THUNDER BAY – POLITICS – Thunder Bay voters will elect a new Mayor on October 24, 2022. As part of our 2022 election coverage NetNewsLedger reached out to all of the candidates for Mayor with these questions on the issue of crime.
We received responses from Clinton Harris, Gary Mack, Robert Szczepanski, and Peng You. No response was received from Ken Boshcoff.
Here are the responses:
Crime is increasingly seen by residents as one of the top problems. What will you do to make our community safer?
Answer: Crime has always been a top priority for the citizens of Thunder Bay and addiction and mental health are huge issues in our community. Although a significant amount of funds are spent on this service and although our police service is doing the best that they can, I believe that we need to re-focus our efforts on the front line and put the dollars there that will make a difference. We encourage and support our police service both publicly and financially and I am a firm believer in the neighbourhood (community) policing model.

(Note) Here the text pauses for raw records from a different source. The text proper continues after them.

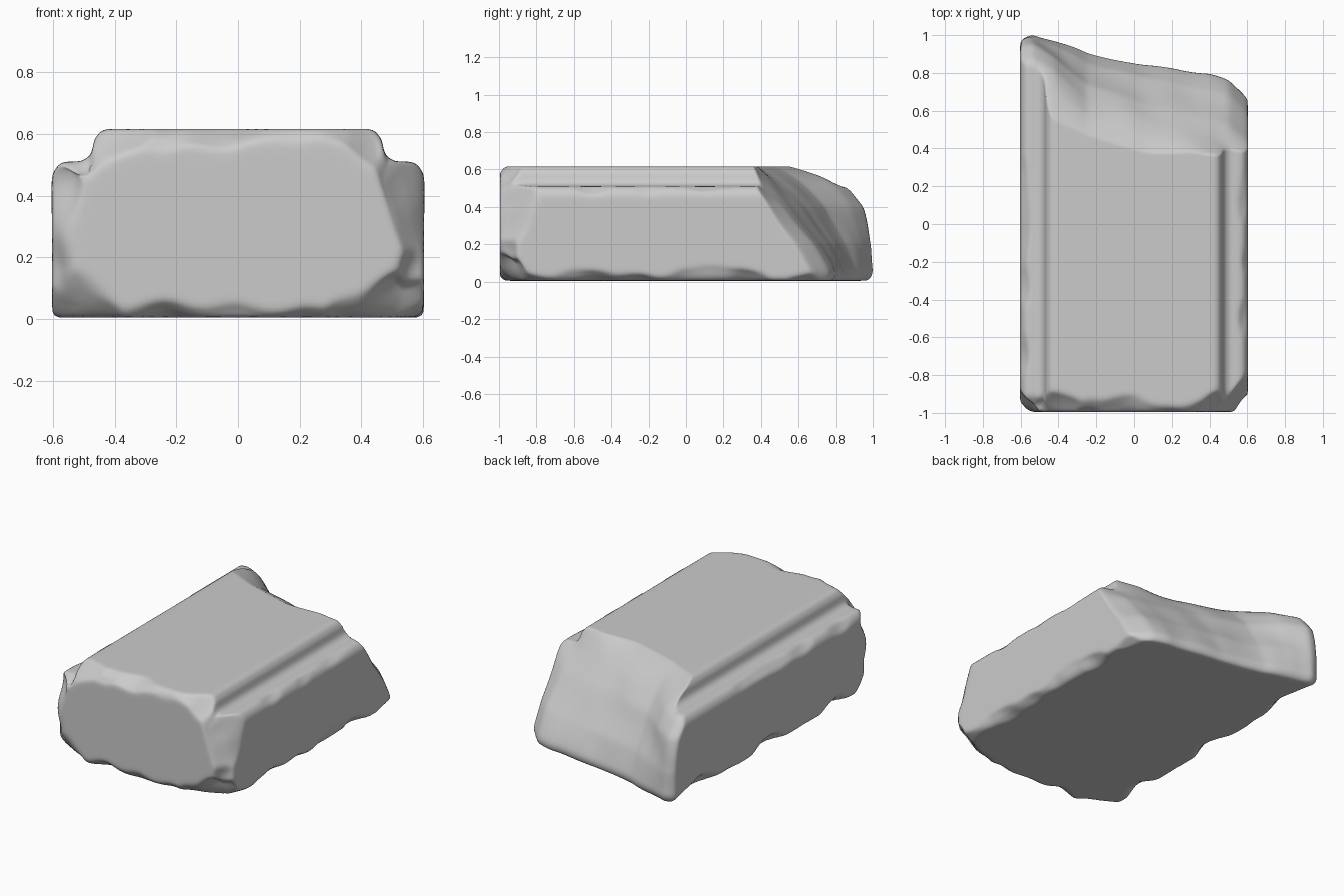
import bpy, bmesh
from mathutils import Vector, noise

if "Cube" in bpy.data.objects:
    bpy.data.objects.remove(bpy.data.objects["Cube"])

# Half of the stepped cross-section (x, z), mirrored to the other side
half = [(0.602, 0.005), (0.604, 0.47), (0.575, 0.51), (0.495, 0.512),
        (0.472, 0.54), (0.468, 0.58), (0.44, 0.617)]
profile = half + [(-x, z) for x, z in reversed(half)]

# Broken end: y of the break at these heights, for stations across x
HEIGHTS = [0.0, 0.2, 0.4, 0.5, 0.56, 0.615]
BREAK = [(-0.60, [0.985, 0.975, 0.94, 0.87, 0.77, 0.60]),
         (-0.54, [1.02, 0.995, 0.95, 0.88, 0.77, 0.60]),
         (-0.42, [0.98, 0.945, 0.88, 0.81, 0.72, 0.56]),
         (-0.25, [0.92, 0.85, 0.74, 0.65, 0.58, 0.48]),
         (0.05, [0.865, 0.78, 0.64, 0.55, 0.48, 0.39]),
         (0.40, [0.82, 0.71, 0.55, 0.46, 0.41, 0.37]),
         (0.50, [0.79, 0.68, 0.52, 0.41, 0.38, 0.37]),
         (0.60, [0.70, 0.59, 0.45, 0.38, 0.37, 0.36])]


def interp(t, keys, vals):
    t = min(max(t, keys[0]), keys[-1])
    for a, b, u, v in zip(keys, keys[1:], vals, vals[1:]):
        if t <= b:
            return u + (v - u) * (t - a) / (b - a)


def break_y(x, z):
    y = interp(x, [b[0] for b in BREAK],
               [interp(z, HEIGHTS, b[1]) for b in BREAK])
    return y - 0.03 * max(0, 1 - z / 0.05)


def chip(co, corner, normal, depth, rough, seed):
    """Flatten whatever lies outside a roughened chamfer plane."""
    n = Vector(normal).normalized()
    wobble = noise.noise(co * 5 + Vector((seed, 0, seed * 2.3)))
    d = (co - Vector(corner)).dot(n) + depth + rough * wobble
    if d > 0:
        co -= n * d


# Extruded block
bm = bmesh.new()
face = bm.faces.new([bm.verts.new((x, -0.995, z)) for x, z in profile])
ext = bmesh.ops.extrude_face_region(bm, geom=[face])
bmesh.ops.translate(bm, vec=(0, 1.995, 0),
                    verts=[g for g in ext["geom"] if isinstance(g, bmesh.types.BMVert)])
bmesh.ops.recalc_face_normals(bm, faces=bm.faces)
mesh = bpy.data.meshes.new("broken_stone_block")
bm.to_mesh(mesh)
bm.free()
block = bpy.data.objects.new("broken_stone_block", mesh)
bpy.context.collection.objects.link(block)
bpy.context.view_layer.objects.active = block
block.select_set(True)

# Even, dense surface for carving
remesh = block.modifiers.new("Remesh", 'REMESH')
remesh.mode = 'VOXEL'
remesh.voxel_size = 0.016
bpy.ops.object.modifier_apply(modifier=remesh.name)

for v in block.data.vertices:
    co = v.co.copy()
    panel = abs(co.x) < 0.48
    # Slanted, hollowed break at the back
    if co.y > 0:
        end = break_y(co.x, co.z) + 0.015 * noise.noise(Vector((co.x * 5, 3, co.z * 5)))
        co.y *= end
    # Worn front edges, top edge following the side ledges
    top = 0.617 if panel else 0.515
    chip(co, (0, -0.995, top), (0, -0.75, 1), 0.05, 0.05, 1)
    chip(co, (0, -0.995, 0), (0, -1, -1), 0.035, 0.05, 2)
    for s in (-1, 1):
        # Upright corners, lower long edges and ledge edges
        chip(co, (s * 0.6, -0.995, 0), (s, -1, 0), 0.05, 0.05, 5 + s)
        chip(co, (s * 0.6, 0, 0), (s, 0, -1), 0.03, 0.045, 9 + s)
        if abs(co.x) > 0.5:
            chip(co, (s * 0.604, 0, 0.515), (s, 0, 1), 0.03, 0.025, 17 + s)
        # Bottom front corners, and top front corners of the raised panel
        chip(co, (s * 0.6, -0.995, 0), (s * 0.7, -1, -1), 0.13, 0.06, 13 + s)
        if panel:
            chip(co, (s * 0.47, -0.995, 0.617), (s * 0.5, -1, 1), 0.09, 0.03, 24 + s)
    # Large flake off the front right corner
    chip(co, (0.6, -0.96, 0.1), (1, -0.64, 0.31), 0.0, 0.02, 30)
    v.co = co

# Soften the carved edges
smooth = block.modifiers.new("Smooth", 'SMOOTH')
smooth.factor = 0.5
smooth.iterations = 5
bpy.ops.object.modifier_apply(modifier=smooth.name)
bpy.ops.object.shade_smooth_by_angle(angle=0.9)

The program worked in Thunder Bay but was stopped. Crime in one high crime area of the City was reduced by 27%. Storefront offices throughout the city, with assistance of the business community and organizations, could also negate the need for millions of dollars spent on a new headquarters. I am sure that the business community would love to participate in making our City safer and it would also give them a sense of ownership in the program.
Recently, elected MPP Kevin Holland has stated that it is one of his top priorities. I know, given my positive connections with the current government, that I will be able to work with Kevin and the Premier of Ontario to address this problem that plagues our city and affects community safety. I will also push to have more support and resources from the Province available to combat guns and gangs and will collaborate with other police services and organizations. We also need to take advantage of new technologies that are available.
Programs for engagement of at risk youth with police are a must. If the police engage with at risk youth early through programs such as sports, fishing and martial arts, etc., it is proven that these youth are going to grow to respect and view them as friends, not foes. These programs have been productive in many communities in Canada and the USA.
Most of our discussion of late has been on administration, and although that is necessary, it does little to support the efforts made in the moment on the street.
We want to feel safe. We want to make our City unwelcome to those that perpetuate crime.
As Mayor, what role do you see as far as the Police Services Board and policy in Thunder Bay will be?
Answer: As far as the role of Mayor with the PSB is concerned, I would like to say that for too long the Mayor and Council have had little, to no, say in how the police service operates. Chiefs of Police seem to dictate how things will be with little consultation with the Mayor and Council who approve the budget.
The Police Services Act ensures that no one interferes with the day-to-day operations of the Police Service. But, having said that, the Mayor and Council, through the Police Services Board, have a say in policy matters, and this has been a failure of previous Boards.
As Mayor, I will make arrangements to meet with the Solicitor General of Ontario and the Chair of the OCPC and indicate my desire to normalize the current situation with the TBPSB. No City and no Police Service should ever find themselves in the situation that we are in. In concert with the Chief of Police, the PSB, City Council, Fort William First Nation, NAN, and members from the Thunder Bay Community at large, I will form a Police Advisory Council. This Council will help set police policy and work with OCPC on a go forward basis so policing decisions for policy fall on the entire community.